To Eradicate Poverty, Water and Sanitation Are Vital (HuffPo) — The CEO of WaterAid says improving access to safe water and sanitation are critical elements to succeeding in the fight against poverty. Well, he would say that wouldn’t he? But he’s also right.
More accepting polio vaccination in Pakistan (ReliefWeb) – Pakistan has witnessed a sharp drop in the number of families refusing to get their children vaccinated against polio, officials said Monday, while lamenting that nearly half a million children were left unvaccinated.
How war crimes trials have been politicised (Newstime Africa) – The International Criminal Court is the only permanent international court with a mandate to prosecute individuals accused of the most heinous crimes – genocide, crimes against humanity and war crimes. It’s still finding its sea legs and suffers from politics and bias.
Haiti cholera epidemic ‘most likely’ started at UN camp (BBC) – New evidence has emerged about the alleged role of United Nations troops in causing a cholera epidemic in the Caribbean nation of Haiti.
Op-Ed: Do resource extraction and the legacy of colonialism keep poor countries poor? (Guardian) – The second installment in a fairly wonky but interesting analysis of the West’s evolving ideas on aid and development.
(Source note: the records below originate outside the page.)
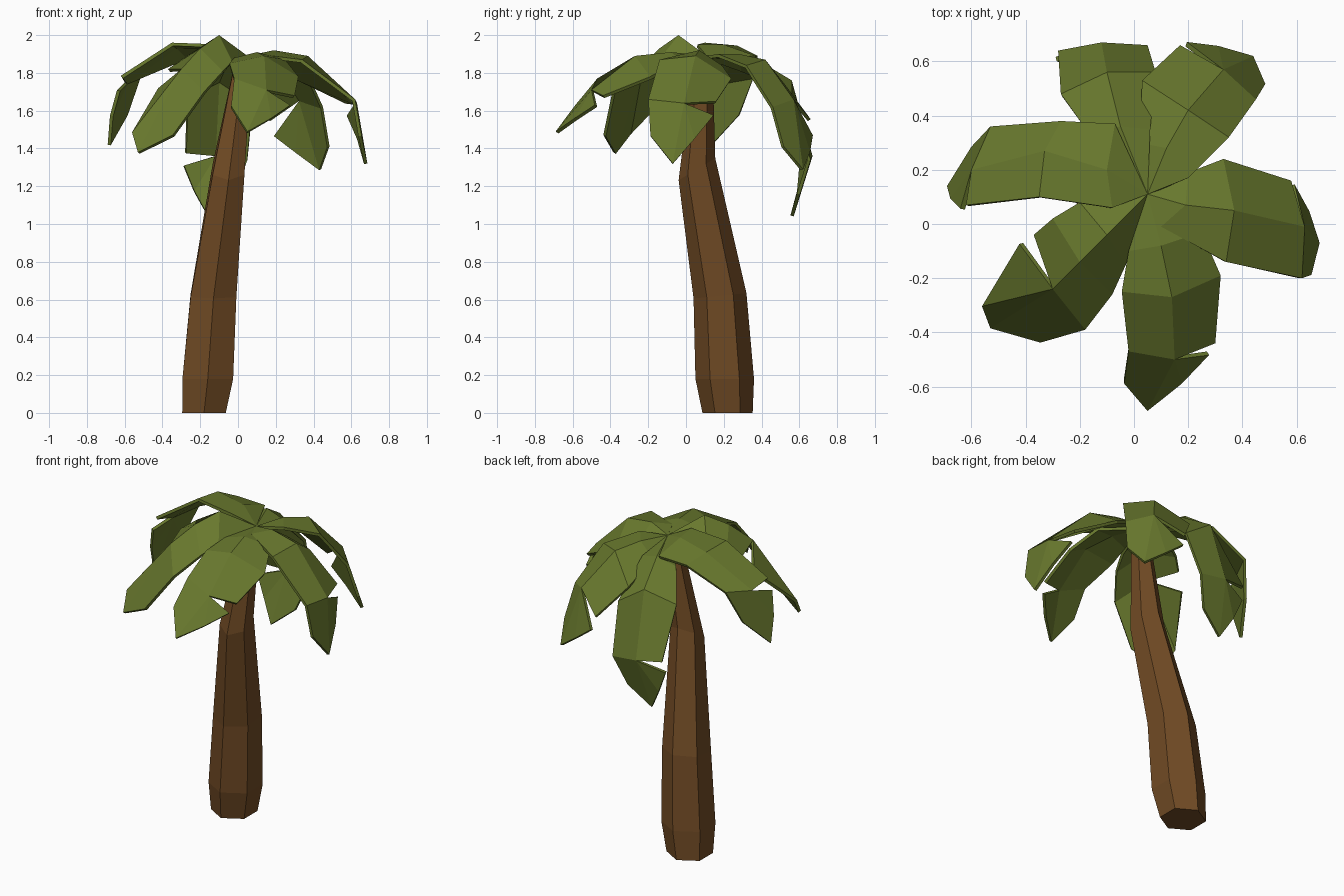
import bpy, math
from mathutils import Vector

cube = bpy.data.objects.get("Cube")
if cube:
    bpy.data.objects.remove(cube)


def material(name, rgb):
    mat = bpy.data.materials.new(name)
    mat.use_nodes = True
    mat.diffuse_color = (*rgb, 1)
    mat.node_tree.nodes["Principled BSDF"].inputs["Base Color"].default_value = (*rgb, 1)
    return mat


def add_mesh(name, verts, faces, mat):
    mesh = bpy.data.meshes.new(name)
    mesh.from_pydata(verts, [], faces)
    mesh.materials.append(mat)
    obj = bpy.data.objects.new(name, mesh)
    bpy.context.collection.objects.link(obj)
    return obj


bark = material("bark brown", (0.165, 0.07, 0.018))
leaf = material("leaf green", (0.14, 0.19, 0.027))


# Leaning hexagonal trunk, lofted through (x, y, z, radius, tilt) rings
def trunk(rings, sides=6):
    verts, faces = [], []
    for x, y, z, r, tilt in rings:
        for i in range(sides):
            a = math.tau * i / sides + math.pi / 2
            dy = r * math.sin(a)
            verts.append((x + r * math.cos(a), y + dy, z + tilt * dy))
    for k in range(len(rings) - 1):
        for i in range(sides):
            j = (i + 1) % sides
            a, b = k * sides, (k + 1) * sides
            faces.append((a + i, a + j, b + j, b + i))
    faces.append(tuple(reversed(range(sides))))
    faces.append(tuple(range(len(verts) - sides, len(verts))))
    add_mesh("trunk", verts, faces, bark)


trunk([(-0.18, 0.22, 0, 0.133, 0), (-0.16, 0.205, 0.18, 0.155, 0),
       (-0.13, 0.18, 0.62, 0.14, 0.1), (-0.05, 0.058, 1.29, 0.097, 0.6),
       (0.03, 0.09, 1.87, 0.05, 0)])

crown = Vector((0.05, 0.11, 1.89))


# Folded frond lofted from the crown through three curves: the edge with
# the notch, the ridge and the plain edge. The tip hangs from the ridge.
def frond(name, notched, ridge, plain, tip, mirrored=False, bulge=0.03):
    notched, ridge, plain = ([Vector(p) for p in c] for c in (notched, ridge, plain))
    tip = Vector(tip)
    verts = [crown]
    for row in zip(notched, ridge, plain):
        verts += row
    faces = [(0, 2, 1), (0, 3, 2)]
    for a in (1, 4):
        faces += [(a, a + 1, a + 4, a + 3), (a + 1, a + 2, a + 5, a + 4)]
    # Tip: flap corner beside the notch, outer edge, point, shoulder
    reach = tip - ridge[2]
    flap = notched[2] + reach * 0.23
    outer = flap.lerp(tip, 0.45) + (ridge[2] - ridge[0]) * bulge
    shoulder = (plain[2] + reach * 0.45).lerp(tip, 0.25)
    verts += [flap, outer, tip, shoulder]
    faces += [(8, 11, 10), (8, 12, 11), (8, 13, 12), (8, 9, 13)]
    if mirrored:
        faces = [tuple(reversed(f)) for f in faces]
    obj = add_mesh(name, verts, faces, leaf)
    solid = obj.modifiers.new("thickness", "SOLIDIFY")
    solid.thickness = 0.018
    solid.offset = -1


frond("left_frond",
      [(0.2, 0.19, 1.84), (0.33, 0.24, 1.77), (0.58, 0.16, 1.65)],
      [(0.19, 0.07, 1.92), (0.37, 0.05, 1.89), (0.63, -0.01, 1.64)],
      [(0.1, -0.01, 1.9), (0.34, -0.14, 1.87), (0.62, -0.2, 1.66)],
      (0.685, -0.07, 1.32))
frond("front_frond",
      [(0.25, -0.03, 1.87), (0.32, -0.19, 1.78), (0.3, -0.44, 1.68)],
      [(0.1, -0.08, 1.91), (0.14, -0.27, 1.89), (0.15, -0.5, 1.71)],
      [(-0.02, -0.1, 1.88), (-0.045, -0.25, 1.85), (-0.02, -0.47, 1.77)],
      (0.05, -0.69, 1.49))
frond("front_right_frond",
      [(-0.2, 0.08, 1.89), (-0.3, 0.02, 1.87), (-0.37, -0.04, 1.82)],
      [(-0.1, -0.04, 2.0), (-0.2, -0.14, 1.93), (-0.3, -0.24, 1.82)],
      [(-0.03, -0.15, 1.86), (-0.08, -0.26, 1.81), (-0.18, -0.39, 1.7)],
      (-0.53, -0.385, 1.38), mirrored=True, bulge=0.45)
frond("right_frond",
      [(-0.08, 0.06, 1.95), (-0.35, 0.1, 1.96), (-0.62, 0.07, 1.785)],
      [(-0.1, 0.2, 1.95), (-0.33, 0.27, 1.945), (-0.6, 0.2, 1.75)],
      [(-0.07, 0.37, 1.89), (-0.27, 0.38, 1.89), (-0.53, 0.36, 1.78)],
      (-0.69, 0.14, 1.42))
frond("back_left_frond",
      [(0.02, 0.3, 1.82), (0.03, 0.53, 1.73), (0.17, 0.66, 1.555)],
      [(0.12, 0.28, 1.9), (0.2, 0.42, 1.87), (0.33, 0.57, 1.66)],
      [(0.2, 0.17, 1.9), (0.35, 0.32, 1.84), (0.45, 0.46, 1.62)],
      (0.44, 0.62, 1.29))
frond("back_frond",
      [(-0.17, 0.34, 1.84), (-0.27, 0.48, 1.68), (-0.28, 0.64, 1.38)],
      [(-0.05, 0.36, 1.88), (-0.1, 0.56, 1.76), (-0.12, 0.67, 1.36)],
      [(0.06, 0.35, 1.85), (0.08, 0.56, 1.64), (0.05, 0.66, 1.34)],
      (-0.16, 0.57, 1.04))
Here’s a link to the first article, which may help explain why the U.S. government so often confuses aid and foreign policy.